Ladies and Gentlemen, Boys and Girls….Please direct your attention high above the center ring……..watch and witness as Bob Wheeler will attempt to leap from one swing to another many feet away. In order to do this he must let go of the first at just the right time in order to catch the other as it sways back and forth through the air.
That’s kinda how I feel right now…..I need to let go of the safety and stability of one career and do it at just the right time in order to catch another one.
I’ve spent a lot of time over the past few years contemplating when I should actually retire from the Navy. My 20 year mark will be in January of 2014, so theoretically I could end my career in January and with terminal leave (the vacation days I’ve accumulated) I could start working two months prior. I could actually be employable before the end of 2013. On the other hand, I could remain in the Navy until the end of my current contract in September of 2014. This leaves me a virtual exit window of nine months. Certainly there are a lot of other factors that will go into this decision. My son will graduate high school in June of 2014, for example. But at some point I need to decide when to let go and reach for the other bar.
The hiring process evolved to support and thrive in the civilian professional market, not to act as a safety net for those exiting the service. Most job postings that you will find on the internet, are essentially for immediate hire. They are not long term projections and if it’s posted for hire, no one is interested in holding a position vacant for four months while I process retirement paperwork.
I was recently engaged in an online discussion this week in the LinkedIn group “Military-Civilian Career Coaching Connection (MC4)” and one gentlemen (prior Marine Officer who’s been in the professional world for the past five years) suggested that the real work of looking for a job shouldn’t start until about 90 days out and should really get kicked up at about the 45 day mark. It’s really all about filling vacancies, and they may not be sure of a vacancy until about 30 days out, so by the time it’s posted it’s essentially a “hot fill”.
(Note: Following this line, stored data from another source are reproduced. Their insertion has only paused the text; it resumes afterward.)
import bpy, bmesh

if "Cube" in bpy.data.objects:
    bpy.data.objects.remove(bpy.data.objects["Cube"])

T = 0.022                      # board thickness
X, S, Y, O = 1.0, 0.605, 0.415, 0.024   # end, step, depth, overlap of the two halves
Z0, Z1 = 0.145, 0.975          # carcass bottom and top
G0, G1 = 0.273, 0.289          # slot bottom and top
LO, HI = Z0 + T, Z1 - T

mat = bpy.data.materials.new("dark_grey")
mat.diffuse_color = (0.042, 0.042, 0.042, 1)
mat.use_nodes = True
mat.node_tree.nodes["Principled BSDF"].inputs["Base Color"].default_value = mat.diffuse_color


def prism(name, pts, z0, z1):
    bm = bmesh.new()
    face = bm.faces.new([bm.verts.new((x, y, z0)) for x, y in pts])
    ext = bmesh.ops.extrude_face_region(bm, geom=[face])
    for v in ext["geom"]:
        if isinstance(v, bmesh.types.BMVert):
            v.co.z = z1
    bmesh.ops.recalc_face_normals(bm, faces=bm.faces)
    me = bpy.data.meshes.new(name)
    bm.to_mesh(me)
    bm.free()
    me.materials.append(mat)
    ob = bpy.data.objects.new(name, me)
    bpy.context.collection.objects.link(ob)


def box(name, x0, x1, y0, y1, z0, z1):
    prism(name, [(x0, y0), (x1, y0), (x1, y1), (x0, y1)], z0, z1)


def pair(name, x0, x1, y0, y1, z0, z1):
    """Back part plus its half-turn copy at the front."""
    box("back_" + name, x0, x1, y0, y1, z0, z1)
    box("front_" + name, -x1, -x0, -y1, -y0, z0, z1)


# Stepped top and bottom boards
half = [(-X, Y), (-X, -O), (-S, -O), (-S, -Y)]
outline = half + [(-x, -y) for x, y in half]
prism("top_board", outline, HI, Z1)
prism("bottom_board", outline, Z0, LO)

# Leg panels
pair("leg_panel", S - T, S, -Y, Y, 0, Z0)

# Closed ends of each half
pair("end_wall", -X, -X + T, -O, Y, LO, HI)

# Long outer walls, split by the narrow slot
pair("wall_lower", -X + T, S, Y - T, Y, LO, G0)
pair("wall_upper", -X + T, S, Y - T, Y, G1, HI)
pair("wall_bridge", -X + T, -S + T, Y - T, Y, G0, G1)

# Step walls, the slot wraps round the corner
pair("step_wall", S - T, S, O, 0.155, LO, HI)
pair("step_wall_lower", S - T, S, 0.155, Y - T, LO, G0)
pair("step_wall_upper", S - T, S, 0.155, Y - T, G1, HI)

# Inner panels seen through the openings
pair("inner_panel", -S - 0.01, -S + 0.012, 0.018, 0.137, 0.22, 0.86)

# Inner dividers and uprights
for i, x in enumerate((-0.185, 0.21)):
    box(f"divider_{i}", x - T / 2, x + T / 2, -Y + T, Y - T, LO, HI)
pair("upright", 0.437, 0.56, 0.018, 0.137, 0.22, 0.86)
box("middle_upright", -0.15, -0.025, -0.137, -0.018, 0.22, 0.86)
But, while the actually job hunt may not begin until about 3 moths out, active networking can and should begin much sooner. It is essential to build and maintain the network before you need it. I knew when I took the orders to Baltimore that there would be a chance I would want to work in the HR industry once I retired, so I knew that a reputation for success would be something I would be able to leverage when the time came. Especially if I was willing to remain in this area (Baltimore/DC).
And…oh by the way…..building a network has a lot to do with helping people out and collaborating. “Networking” is not a dirty word. The things I did to succeed as a Medical Officer Recruiter here were the same actions it took to build a network. The key was just keeping in touch with people and offering to help them out as well. It’s created a terrific professional synergy and has been probably the key factor in me finding some absolutely terrific physicians and future physicians for the Navy. Even better, thanks to my network, I have sustainable results.
To date, many people in my network know that am transitioning soon, but without an exact date. More than one has offered me great advice about how to prepare and given me a glimpse “behind the curtain” of the civilian work sector. If at some point the network comes to me with a job offer with enough lead time to set up a transition, terrific. If not, and I’m forced to eventually let go of one swing in the hopes of catching the other, the network can at least act as an advocate for me.
It’s tough to leap from one trapeze to another. As scary as it is though, it sure is nice to think there is someone on the other bar trying to catch you.
Update: I put my retirement papers in and will begin terminal leave in June of 2014.